WHAT NEEDS TO BE DONE
Nothing but the lines from the top of the following entries through the line with "-> back ball" should be printed, exactly as they are.

ENTRIES SHOWN

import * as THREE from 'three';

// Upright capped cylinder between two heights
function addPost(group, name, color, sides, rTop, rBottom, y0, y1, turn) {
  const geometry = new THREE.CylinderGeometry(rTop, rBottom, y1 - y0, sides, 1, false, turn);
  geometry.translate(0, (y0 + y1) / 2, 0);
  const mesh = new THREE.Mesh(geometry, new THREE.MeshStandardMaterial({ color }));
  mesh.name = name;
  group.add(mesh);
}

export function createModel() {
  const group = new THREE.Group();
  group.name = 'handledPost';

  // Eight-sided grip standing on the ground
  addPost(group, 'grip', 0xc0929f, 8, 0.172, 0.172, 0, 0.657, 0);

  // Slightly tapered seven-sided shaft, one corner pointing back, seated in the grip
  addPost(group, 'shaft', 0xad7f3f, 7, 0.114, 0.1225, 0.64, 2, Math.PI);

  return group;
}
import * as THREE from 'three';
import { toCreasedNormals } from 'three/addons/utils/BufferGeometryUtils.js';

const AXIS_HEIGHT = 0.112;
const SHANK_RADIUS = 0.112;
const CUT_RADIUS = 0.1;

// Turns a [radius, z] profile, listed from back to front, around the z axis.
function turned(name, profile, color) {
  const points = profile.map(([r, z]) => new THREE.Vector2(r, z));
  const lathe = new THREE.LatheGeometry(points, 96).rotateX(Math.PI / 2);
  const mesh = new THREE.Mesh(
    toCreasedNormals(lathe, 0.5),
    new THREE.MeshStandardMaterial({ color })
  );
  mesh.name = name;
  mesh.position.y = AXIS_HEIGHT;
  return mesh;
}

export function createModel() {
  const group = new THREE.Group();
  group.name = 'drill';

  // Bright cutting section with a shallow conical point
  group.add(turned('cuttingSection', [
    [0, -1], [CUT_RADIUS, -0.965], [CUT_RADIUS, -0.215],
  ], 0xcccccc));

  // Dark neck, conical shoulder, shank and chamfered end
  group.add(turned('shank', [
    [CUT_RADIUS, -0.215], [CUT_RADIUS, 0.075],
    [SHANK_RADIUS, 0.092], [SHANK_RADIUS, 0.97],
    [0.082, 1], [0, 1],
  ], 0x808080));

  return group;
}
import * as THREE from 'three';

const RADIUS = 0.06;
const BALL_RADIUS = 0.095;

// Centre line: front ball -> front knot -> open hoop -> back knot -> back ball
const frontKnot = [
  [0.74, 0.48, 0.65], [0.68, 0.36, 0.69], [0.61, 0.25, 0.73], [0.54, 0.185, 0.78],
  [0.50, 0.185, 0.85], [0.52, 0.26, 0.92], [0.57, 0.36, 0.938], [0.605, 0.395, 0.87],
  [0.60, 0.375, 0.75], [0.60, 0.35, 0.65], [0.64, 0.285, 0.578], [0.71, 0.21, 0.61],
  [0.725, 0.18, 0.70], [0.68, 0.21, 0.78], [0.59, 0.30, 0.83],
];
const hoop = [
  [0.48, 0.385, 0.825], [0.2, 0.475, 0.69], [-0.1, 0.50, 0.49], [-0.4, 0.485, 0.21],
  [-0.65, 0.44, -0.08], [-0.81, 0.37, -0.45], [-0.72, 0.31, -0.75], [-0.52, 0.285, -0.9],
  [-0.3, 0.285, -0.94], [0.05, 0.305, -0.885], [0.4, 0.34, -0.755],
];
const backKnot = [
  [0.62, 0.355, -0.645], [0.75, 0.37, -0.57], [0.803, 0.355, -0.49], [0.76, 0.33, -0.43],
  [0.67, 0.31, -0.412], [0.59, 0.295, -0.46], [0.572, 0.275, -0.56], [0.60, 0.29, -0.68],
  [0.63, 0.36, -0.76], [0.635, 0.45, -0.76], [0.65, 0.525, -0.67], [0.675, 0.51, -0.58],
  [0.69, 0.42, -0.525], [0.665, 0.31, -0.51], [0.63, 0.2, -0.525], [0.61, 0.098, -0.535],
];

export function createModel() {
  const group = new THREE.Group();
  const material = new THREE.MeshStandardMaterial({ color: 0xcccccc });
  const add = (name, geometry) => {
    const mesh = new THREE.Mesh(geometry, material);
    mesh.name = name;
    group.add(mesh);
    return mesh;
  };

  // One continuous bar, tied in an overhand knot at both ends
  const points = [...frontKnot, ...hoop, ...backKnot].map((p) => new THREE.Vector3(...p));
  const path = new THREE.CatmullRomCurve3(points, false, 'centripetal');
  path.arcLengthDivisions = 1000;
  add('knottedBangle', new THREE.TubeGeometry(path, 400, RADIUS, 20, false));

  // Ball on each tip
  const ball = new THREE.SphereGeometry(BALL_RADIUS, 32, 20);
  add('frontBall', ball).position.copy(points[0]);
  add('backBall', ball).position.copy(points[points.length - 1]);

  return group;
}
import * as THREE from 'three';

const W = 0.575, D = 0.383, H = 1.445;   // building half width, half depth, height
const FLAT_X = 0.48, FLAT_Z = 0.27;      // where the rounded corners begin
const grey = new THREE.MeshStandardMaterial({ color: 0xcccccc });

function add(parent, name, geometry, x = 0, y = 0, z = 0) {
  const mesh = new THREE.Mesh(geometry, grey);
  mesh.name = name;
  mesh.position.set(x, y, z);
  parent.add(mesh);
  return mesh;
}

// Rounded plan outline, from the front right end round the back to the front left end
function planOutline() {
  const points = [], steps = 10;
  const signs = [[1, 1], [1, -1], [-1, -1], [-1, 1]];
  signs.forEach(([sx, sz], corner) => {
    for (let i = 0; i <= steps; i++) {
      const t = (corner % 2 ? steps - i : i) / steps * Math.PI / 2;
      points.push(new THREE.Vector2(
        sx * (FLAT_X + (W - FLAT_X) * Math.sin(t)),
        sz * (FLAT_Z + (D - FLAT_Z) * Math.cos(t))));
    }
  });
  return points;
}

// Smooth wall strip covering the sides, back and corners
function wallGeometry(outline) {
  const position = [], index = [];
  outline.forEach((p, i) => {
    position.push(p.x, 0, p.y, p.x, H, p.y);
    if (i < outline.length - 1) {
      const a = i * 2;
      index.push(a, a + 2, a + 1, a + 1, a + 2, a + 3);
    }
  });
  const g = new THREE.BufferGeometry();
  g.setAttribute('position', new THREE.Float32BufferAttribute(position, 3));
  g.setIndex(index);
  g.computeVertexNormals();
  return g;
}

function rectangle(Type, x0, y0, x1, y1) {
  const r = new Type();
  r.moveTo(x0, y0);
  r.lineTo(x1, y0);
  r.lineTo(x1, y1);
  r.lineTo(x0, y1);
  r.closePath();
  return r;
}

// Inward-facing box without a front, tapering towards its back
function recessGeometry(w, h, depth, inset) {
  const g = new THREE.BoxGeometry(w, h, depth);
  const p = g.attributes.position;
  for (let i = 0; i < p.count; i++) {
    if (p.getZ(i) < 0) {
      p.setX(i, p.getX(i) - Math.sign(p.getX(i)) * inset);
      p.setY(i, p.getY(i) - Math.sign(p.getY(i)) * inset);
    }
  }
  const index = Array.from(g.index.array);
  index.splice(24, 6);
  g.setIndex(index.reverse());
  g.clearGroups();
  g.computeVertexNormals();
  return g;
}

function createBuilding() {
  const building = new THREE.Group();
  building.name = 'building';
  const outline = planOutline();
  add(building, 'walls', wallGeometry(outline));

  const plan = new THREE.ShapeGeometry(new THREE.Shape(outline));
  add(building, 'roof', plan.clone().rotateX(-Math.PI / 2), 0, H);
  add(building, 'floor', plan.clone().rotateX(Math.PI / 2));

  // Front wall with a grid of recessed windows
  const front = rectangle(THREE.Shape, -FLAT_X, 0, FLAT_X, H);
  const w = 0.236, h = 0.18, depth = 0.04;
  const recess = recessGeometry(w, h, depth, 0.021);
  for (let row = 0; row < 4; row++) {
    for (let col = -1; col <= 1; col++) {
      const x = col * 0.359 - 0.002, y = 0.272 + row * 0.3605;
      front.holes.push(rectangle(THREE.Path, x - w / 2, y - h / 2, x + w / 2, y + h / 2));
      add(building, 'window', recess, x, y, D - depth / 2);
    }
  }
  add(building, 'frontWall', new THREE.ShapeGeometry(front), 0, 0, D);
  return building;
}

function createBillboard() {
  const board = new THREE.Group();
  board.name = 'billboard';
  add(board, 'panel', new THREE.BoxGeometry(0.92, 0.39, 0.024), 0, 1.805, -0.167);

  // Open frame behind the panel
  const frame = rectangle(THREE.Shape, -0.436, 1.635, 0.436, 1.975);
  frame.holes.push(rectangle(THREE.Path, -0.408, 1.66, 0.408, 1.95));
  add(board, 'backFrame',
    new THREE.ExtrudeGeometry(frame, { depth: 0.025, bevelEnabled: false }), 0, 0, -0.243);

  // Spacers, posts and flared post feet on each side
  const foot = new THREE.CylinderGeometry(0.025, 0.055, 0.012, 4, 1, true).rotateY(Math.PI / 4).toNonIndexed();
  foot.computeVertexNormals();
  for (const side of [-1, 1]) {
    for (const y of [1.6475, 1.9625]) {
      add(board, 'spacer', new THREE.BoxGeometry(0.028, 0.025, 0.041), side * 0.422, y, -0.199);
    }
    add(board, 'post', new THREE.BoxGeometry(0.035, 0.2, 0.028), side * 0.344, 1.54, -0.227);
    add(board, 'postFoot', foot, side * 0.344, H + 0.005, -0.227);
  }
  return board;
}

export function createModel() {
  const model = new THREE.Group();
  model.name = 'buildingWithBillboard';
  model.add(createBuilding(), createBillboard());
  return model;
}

RESULT OF THE EXERCISE
import * as THREE from 'three';

// Upright capped cylinder between two heights
function addPost(group, name, color, sides, rTop, rBottom, y0, y1, turn) {
  const geometry = new THREE.CylinderGeometry(rTop, rBottom, y1 - y0, sides, 1, false, turn);
  geometry.translate(0, (y0 + y1) / 2, 0);
  const mesh = new THREE.Mesh(geometry, new THREE.MeshStandardMaterial({ color }));
  mesh.name = name;
  group.add(mesh);
}

export function createModel() {
  const group = new THREE.Group();
  group.name = 'handledPost';

  // Eight-sided grip standing on the ground
  addPost(group, 'grip', 0xc0929f, 8, 0.172, 0.172, 0, 0.657, 0);

  // Slightly tapered seven-sided shaft, one corner pointing back, seated in the grip
  addPost(group, 'shaft', 0xad7f3f, 7, 0.114, 0.1225, 0.64, 2, Math.PI);

  return group;
}
import * as THREE from 'three';
import { toCreasedNormals } from 'three/addons/utils/BufferGeometryUtils.js';

const AXIS_HEIGHT = 0.112;
const SHANK_RADIUS = 0.112;
const CUT_RADIUS = 0.1;

// Turns a [radius, z] profile, listed from back to front, around the z axis.
function turned(name, profile, color) {
  const points = profile.map(([r, z]) => new THREE.Vector2(r, z));
  const lathe = new THREE.LatheGeometry(points, 96).rotateX(Math.PI / 2);
  const mesh = new THREE.Mesh(
    toCreasedNormals(lathe, 0.5),
    new THREE.MeshStandardMaterial({ color })
  );
  mesh.name = name;
  mesh.position.y = AXIS_HEIGHT;
  return mesh;
}

export function createModel() {
  const group = new THREE.Group();
  group.name = 'drill';

  // Bright cutting section with a shallow conical point
  group.add(turned('cuttingSection', [
    [0, -1], [CUT_RADIUS, -0.965], [CUT_RADIUS, -0.215],
  ], 0xcccccc));

  // Dark neck, conical shoulder, shank and chamfered end
  group.add(turned('shank', [
    [CUT_RADIUS, -0.215], [CUT_RADIUS, 0.075],
    [SHANK_RADIUS, 0.092], [SHANK_RADIUS, 0.97],
    [0.082, 1], [0, 1],
  ], 0x808080));

  return group;
}
import * as THREE from 'three';

const RADIUS = 0.06;
const BALL_RADIUS = 0.095;

// Centre line: front ball -> front knot -> open hoop -> back knot -> back ball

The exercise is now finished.